Pictures paired with source code:
■ ■ ■ ■ ■

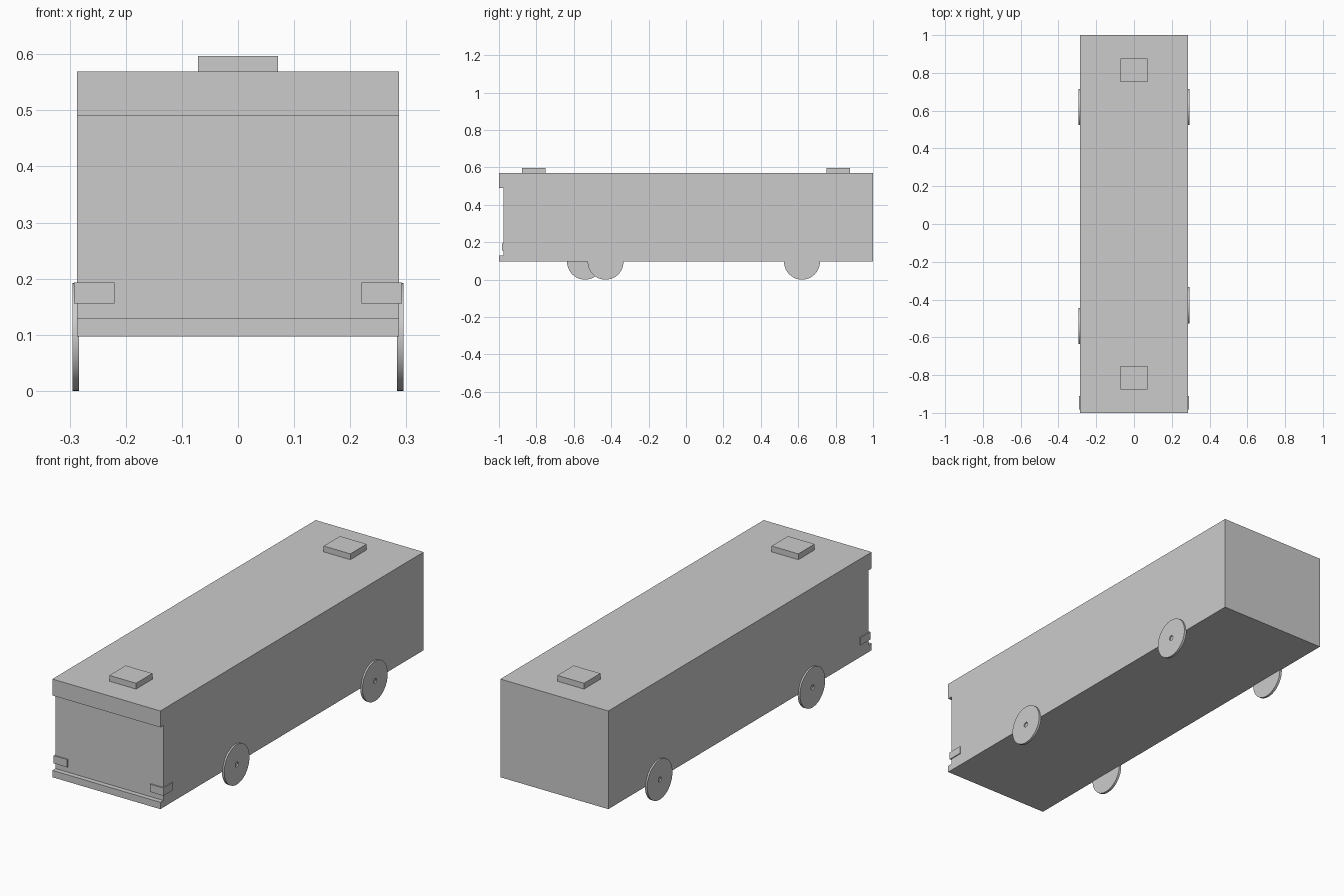
import bpy, bmesh, math
from mathutils import Matrix, Vector

cube = bpy.data.objects.get("Cube")
if cube:
    bpy.data.objects.remove(cube, do_unlink=True)

GREY = (0.6, 0.6, 0.6, 1)
mat = bpy.data.materials.new("plain_grey")
mat.use_nodes = True
mat.diffuse_color = GREY
mat.node_tree.nodes["Principled BSDF"].inputs["Base Color"].default_value = GREY


def make_object(name, bm):
    bmesh.ops.recalc_face_normals(bm, faces=bm.faces)
    mesh = bpy.data.meshes.new(name)
    bm.to_mesh(mesh)
    bm.free()
    mesh.materials.append(mat)
    obj = bpy.data.objects.new(name, mesh)
    bpy.context.collection.objects.link(obj)
    return obj


def box(name, low, high):
    low, high = Vector(low), Vector(high)
    bm = bmesh.new()
    bmesh.ops.create_cube(bm, size=1, matrix=Matrix.Translation((low + high) / 2)
                          @ Matrix.Diagonal((high - low).to_4d()))
    return make_object(name, bm)


def wheel(name, side, y):
    # Thin disc with a small recessed hub, spun around the axle
    profile = [(0.0, 0.283), (RADIUS, 0.283), (RADIUS, 0.295),
               (HUB, 0.295), (HUB, 0.289), (0.0, 0.289)]
    bm = bmesh.new()
    verts = [bm.verts.new((side * x, y, RADIUS + r)) for r, x in profile]
    edges = [bm.edges.new(pair) for pair in zip(verts, verts[1:])]
    bmesh.ops.spin(bm, geom=verts + edges, cent=(0, y, RADIUS), axis=(1, 0, 0),
                   angle=math.tau, steps=48)
    bmesh.ops.remove_doubles(bm, verts=bm.verts, dist=1e-5)
    obj = make_object(name, bm)
    bpy.ops.object.select_all(action="DESELECT")
    obj.select_set(True)
    bpy.context.view_layer.objects.active = obj
    bpy.ops.object.shade_smooth_by_angle(angle=math.radians(40))


HALF = 0.287
BOTTOM, TOP = 0.097, 0.569
RECESS = -0.977
RADIUS, HUB = 0.096, 0.012

# Body: side profile with a recessed front, extruded across the width
outline = [(-1, BOTTOM), (1, BOTTOM), (1, TOP), (-1, TOP),
           (-1, 0.49), (RECESS, 0.49), (RECESS, 0.13), (-1, 0.13)]
bm = bmesh.new()
side_face = bm.faces.new([bm.verts.new((-HALF, y, z)) for y, z in outline])
new = bmesh.ops.extrude_face_region(bm, geom=[side_face])["geom"]
bmesh.ops.translate(bm, vec=(2 * HALF, 0, 0),
                    verts=[v for v in new if isinstance(v, bmesh.types.BMVert)])
if not side_face.is_valid or len(bm.faces) < len(outline) + 2:
    bm.faces.new([v for v in bm.verts if v.co.x < 0])
make_object("body", bm)

# Roof hatches
for label, y in (("front", -0.814), ("rear", 0.814)):
    box(label + "_roof_hatch", (-0.071, y - 0.062, TOP), (0.071, y + 0.062, 0.597))

# Corner lamps and wheels; the two front wheels are staggered
for label, side, front_y in (("left", 1, -0.43), ("right", -1, -0.54)):
    inner, outer = sorted((side * 0.22, side * 0.292))
    box(label + "_headlamp", (inner, -0.983, 0.156), (outer, -0.91, 0.193))
    wheel(label + "_front_wheel", side, front_y)
    wheel(label + "_rear_wheel", side, 0.62)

■ ■ ■ ■ ■

◆ Work task: Each line of the data above is to be output exactly; the pictures are not to appear.

◆ Written solution:
import bpy, bmesh, math
from mathutils import Matrix, Vector

cube = bpy.data.objects.get("Cube")
if cube:
    bpy.data.objects.remove(cube, do_unlink=True)

GREY = (0.6, 0.6, 0.6, 1)
mat = bpy.data.materials.new("plain_grey")
mat.use_nodes = True
mat.diffuse_color = GREY
mat.node_tree.nodes["Principled BSDF"].inputs["Base Color"].default_value = GREY


def make_object(name, bm):
    bmesh.ops.recalc_face_normals(bm, faces=bm.faces)
    mesh = bpy.data.meshes.new(name)
    bm.to_mesh(mesh)
    bm.free()
    mesh.materials.append(mat)
    obj = bpy.data.objects.new(name, mesh)
    bpy.context.collection.objects.link(obj)
    return obj


def box(name, low, high):
    low, high = Vector(low), Vector(high)
    bm = bmesh.new()
    bmesh.ops.create_cube(bm, size=1, matrix=Matrix.Translation((low + high) / 2)
                          @ Matrix.Diagonal((high - low).to_4d()))
    return make_object(name, bm)


def wheel(name, side, y):
    # Thin disc with a small recessed hub, spun around the axle
    profile = [(0.0, 0.283), (RADIUS, 0.283), (RADIUS, 0.295),
               (HUB, 0.295), (HUB, 0.289), (0.0, 0.289)]
    bm = bmesh.new()
    verts = [bm.verts.new((side * x, y, RADIUS + r)) for r, x in profile]
    edges = [bm.edges.new(pair) for pair in zip(verts, verts[1:])]
    bmesh.ops.spin(bm, geom=verts + edges, cent=(0, y, RADIUS), axis=(1, 0, 0),
                   angle=math.tau, steps=48)
    bmesh.ops.remove_doubles(bm, verts=bm.verts, dist=1e-5)
    obj = make_object(name, bm)
    bpy.ops.object.select_all(action="DESELECT")
    obj.select_set(True)
    bpy.context.view_layer.objects.active = obj
    bpy.ops.object.shade_smooth_by_angle(angle=math.radians(40))


HALF = 0.287
BOTTOM, TOP = 0.097, 0.569
RECESS = -0.977
RADIUS, HUB = 0.096, 0.012

# Body: side profile with a recessed front, extruded across the width
outline = [(-1, BOTTOM), (1, BOTTOM), (1, TOP), (-1, TOP),
           (-1, 0.49), (RECESS, 0.49), (RECESS, 0.13), (-1, 0.13)]
bm = bmesh.new()
side_face = bm.faces.new([bm.verts.new((-HALF, y, z)) for y, z in outline])
new = bmesh.ops.extrude_face_region(bm, geom=[side_face])["geom"]
bmesh.ops.translate(bm, vec=(2 * HALF, 0, 0),
                    verts=[v for v in new if isinstance(v, bmesh.types.BMVert)])
if not side_face.is_valid or len(bm.faces) < len(outline) + 2:
    bm.faces.new([v for v in bm.verts if v.co.x < 0])
make_object("body", bm)

# Roof hatches
for label, y in (("front", -0.814), ("rear", 0.814)):
    box(label + "_roof_hatch", (-0.071, y - 0.062, TOP), (0.071, y + 0.062, 0.597))

# Corner lamps and wheels; the two front wheels are staggered
for label, side, front_y in (("left", 1, -0.43), ("right", -1, -0.54)):
    inner, outer = sorted((side * 0.22, side * 0.292))
    box(label + "_headlamp", (inner, -0.983, 0.156), (outer, -0.91, 0.193))
    wheel(label + "_front_wheel", side, front_y)
    wheel(label + "_rear_wheel", side, 0.62)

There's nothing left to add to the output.